Stored data:
┄┄┄┄┄┄┄┄┄┄

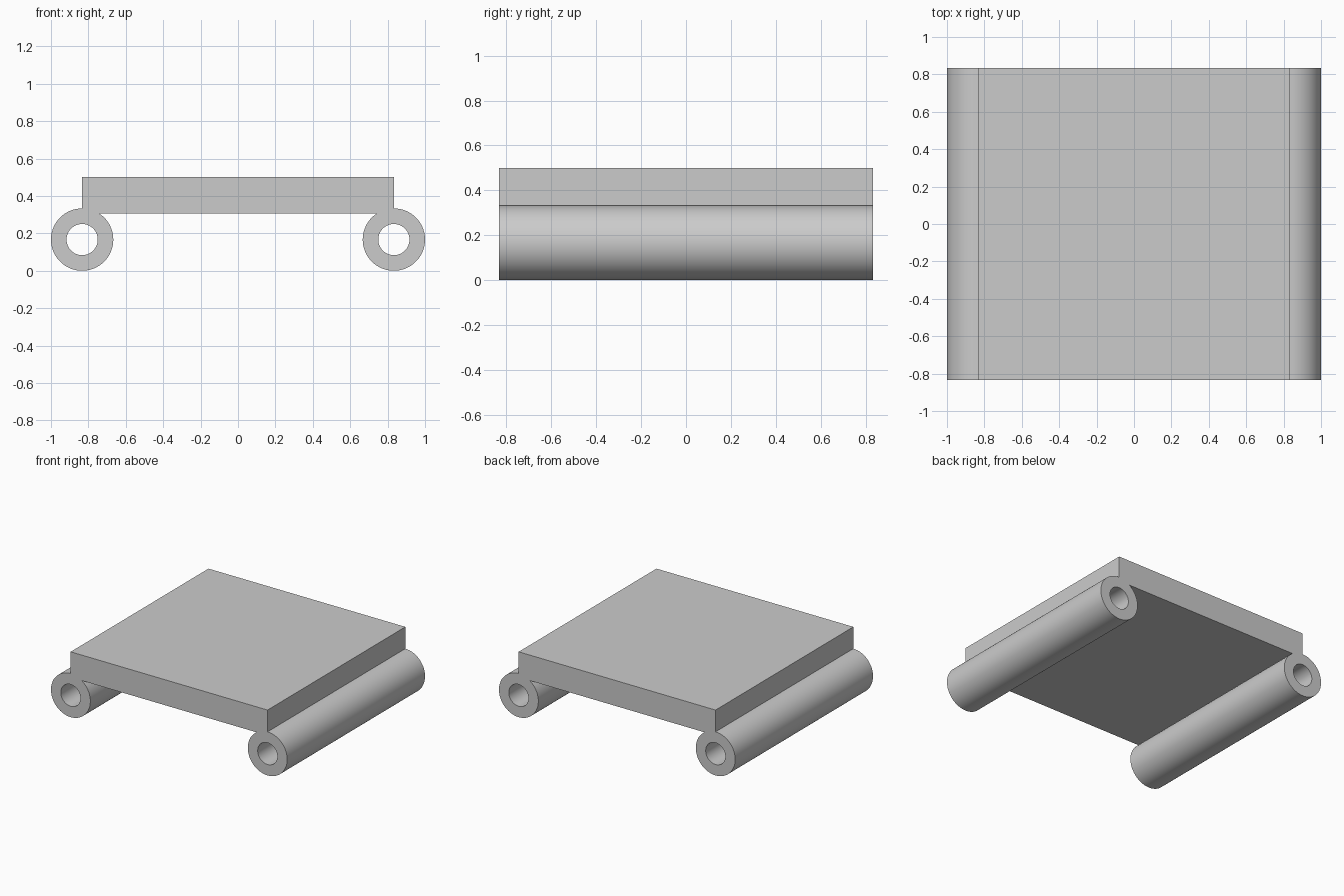
import bpy, bmesh
from math import sin, cos, asin, pi, radians

cube = bpy.data.objects.get("Cube")
if cube:
    bpy.data.objects.remove(cube, do_unlink=True)

# Main dimensions
HALF = 5 / 6          # half width of the plate and half depth of everything
OUTER = 1 / 6         # tube radius
BORE = OUTER / 2      # hole radius
TOP = 0.5             # top of the plate
UNDER = 0.305         # underside of the plate
SEGMENTS = 64

grey = bpy.data.materials.new("plain grey")
grey.use_nodes = True
colour = (0.6, 0.6, 0.6, 1)
grey.diffuse_color = colour
grey.node_tree.nodes["Principled BSDF"].inputs["Base Color"].default_value = colour


def arc(cx, radius, start, end, count):
    return [(cx + radius * cos(start + (end - start) * i / count),
             OUTER + radius * sin(start + (end - start) * i / count))
            for i in range(count + 1)]


# Outline: plate corner, round one tube, along the underside, mirrored
join = asin((UNDER - OUTER) / OUTER)
right_half = [(HALF, TOP)] + arc(HALF, OUTER, pi / 2, -pi - join, SEGMENTS)
outline = right_half + [(-x, z) for x, z in reversed(right_half)]
bores = [arc(s * HALF, BORE, 0, 2 * pi, SEGMENTS)[:-1] for s in (-1, 1)]

# Filled profile with two bores, extruded front to back
curve = bpy.data.curves.new("slide_profile", "CURVE")
curve.dimensions = "2D"
curve.fill_mode = "BOTH"
curve.extrude = HALF
for points in [outline] + bores:
    spline = curve.splines.new("POLY")
    spline.points.add(len(points) - 1)
    for point, (x, z) in zip(spline.points, points):
        point.co = (x, z, 0, 1)
    spline.use_cyclic_u = True
profile = bpy.data.objects.new("slide_profile", curve)
bpy.context.collection.objects.link(profile)
bpy.context.view_layer.update()
mesh = bpy.data.meshes.new_from_object(
    profile.evaluated_get(bpy.context.evaluated_depsgraph_get()))
bpy.data.objects.remove(profile, do_unlink=True)

# Weld the caps to the walls and stand the profile upright
bm = bmesh.new()
bm.from_mesh(mesh)
bmesh.ops.remove_doubles(bm, verts=bm.verts, dist=0.0005)
for v in bm.verts:
    v.co = (v.co.x, -v.co.z, v.co.y)
bmesh.ops.recalc_face_normals(bm, faces=bm.faces)
bm.to_mesh(mesh)
bm.free()
mesh.materials.clear()
mesh.materials.append(grey)

body = bpy.data.objects.new("plate_with_tubes", mesh)
bpy.context.collection.objects.link(body)
bpy.ops.object.select_all(action="DESELECT")
body.select_set(True)
bpy.context.view_layer.objects.active = body
bpy.ops.object.shade_smooth_by_angle(angle=radians(30))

┄┄┄┄┄┄┄┄┄┄

Task statement>
Set down the records exactly, without the pictures.

Exercise result>
import bpy, bmesh
from math import sin, cos, asin, pi, radians

cube = bpy.data.objects.get("Cube")
if cube:
    bpy.data.objects.remove(cube, do_unlink=True)

# Main dimensions
HALF = 5 / 6          # half width of the plate and half depth of everything
OUTER = 1 / 6         # tube radius
BORE = OUTER / 2      # hole radius
TOP = 0.5             # top of the plate
UNDER = 0.305         # underside of the plate
SEGMENTS = 64

grey = bpy.data.materials.new("plain grey")
grey.use_nodes = True
colour = (0.6, 0.6, 0.6, 1)
grey.diffuse_color = colour
grey.node_tree.nodes["Principled BSDF"].inputs["Base Color"].default_value = colour


def arc(cx, radius, start, end, count):
    return [(cx + radius * cos(start + (end - start) * i / count),
             OUTER + radius * sin(start + (end - start) * i / count))
            for i in range(count + 1)]


# Outline: plate corner, round one tube, along the underside, mirrored
join = asin((UNDER - OUTER) / OUTER)
right_half = [(HALF, TOP)] + arc(HALF, OUTER, pi / 2, -pi - join, SEGMENTS)
outline = right_half + [(-x, z) for x, z in reversed(right_half)]
bores = [arc(s * HALF, BORE, 0, 2 * pi, SEGMENTS)[:-1] for s in (-1, 1)]

# Filled profile with two bores, extruded front to back
curve = bpy.data.curves.new("slide_profile", "CURVE")
curve.dimensions = "2D"
curve.fill_mode = "BOTH"
curve.extrude = HALF
for points in [outline] + bores:
    spline = curve.splines.new("POLY")
    spline.points.add(len(points) - 1)
    for point, (x, z) in zip(spline.points, points):
        point.co = (x, z, 0, 1)
    spline.use_cyclic_u = True
profile = bpy.data.objects.new("slide_profile", curve)
bpy.context.collection.objects.link(profile)
bpy.context.view_layer.update()
mesh = bpy.data.meshes.new_from_object(
    profile.evaluated_get(bpy.context.evaluated_depsgraph_get()))
bpy.data.objects.remove(profile, do_unlink=True)

# Weld the caps to the walls and stand the profile upright
bm = bmesh.new()
bm.from_mesh(mesh)
bmesh.ops.remove_doubles(bm, verts=bm.verts, dist=0.0005)
for v in bm.verts:
    v.co = (v.co.x, -v.co.z, v.co.y)
bmesh.ops.recalc_face_normals(bm, faces=bm.faces)
bm.to_mesh(mesh)
bm.free()
mesh.materials.clear()
mesh.materials.append(grey)

body = bpy.data.objects.new("plate_with_tubes", mesh)
bpy.context.collection.objects.link(body)
bpy.ops.object.select_all(action="DESELECT")
body.select_set(True)
bpy.context.view_layer.objects.active = body
bpy.ops.object.shade_smooth_by_angle(angle=radians(30))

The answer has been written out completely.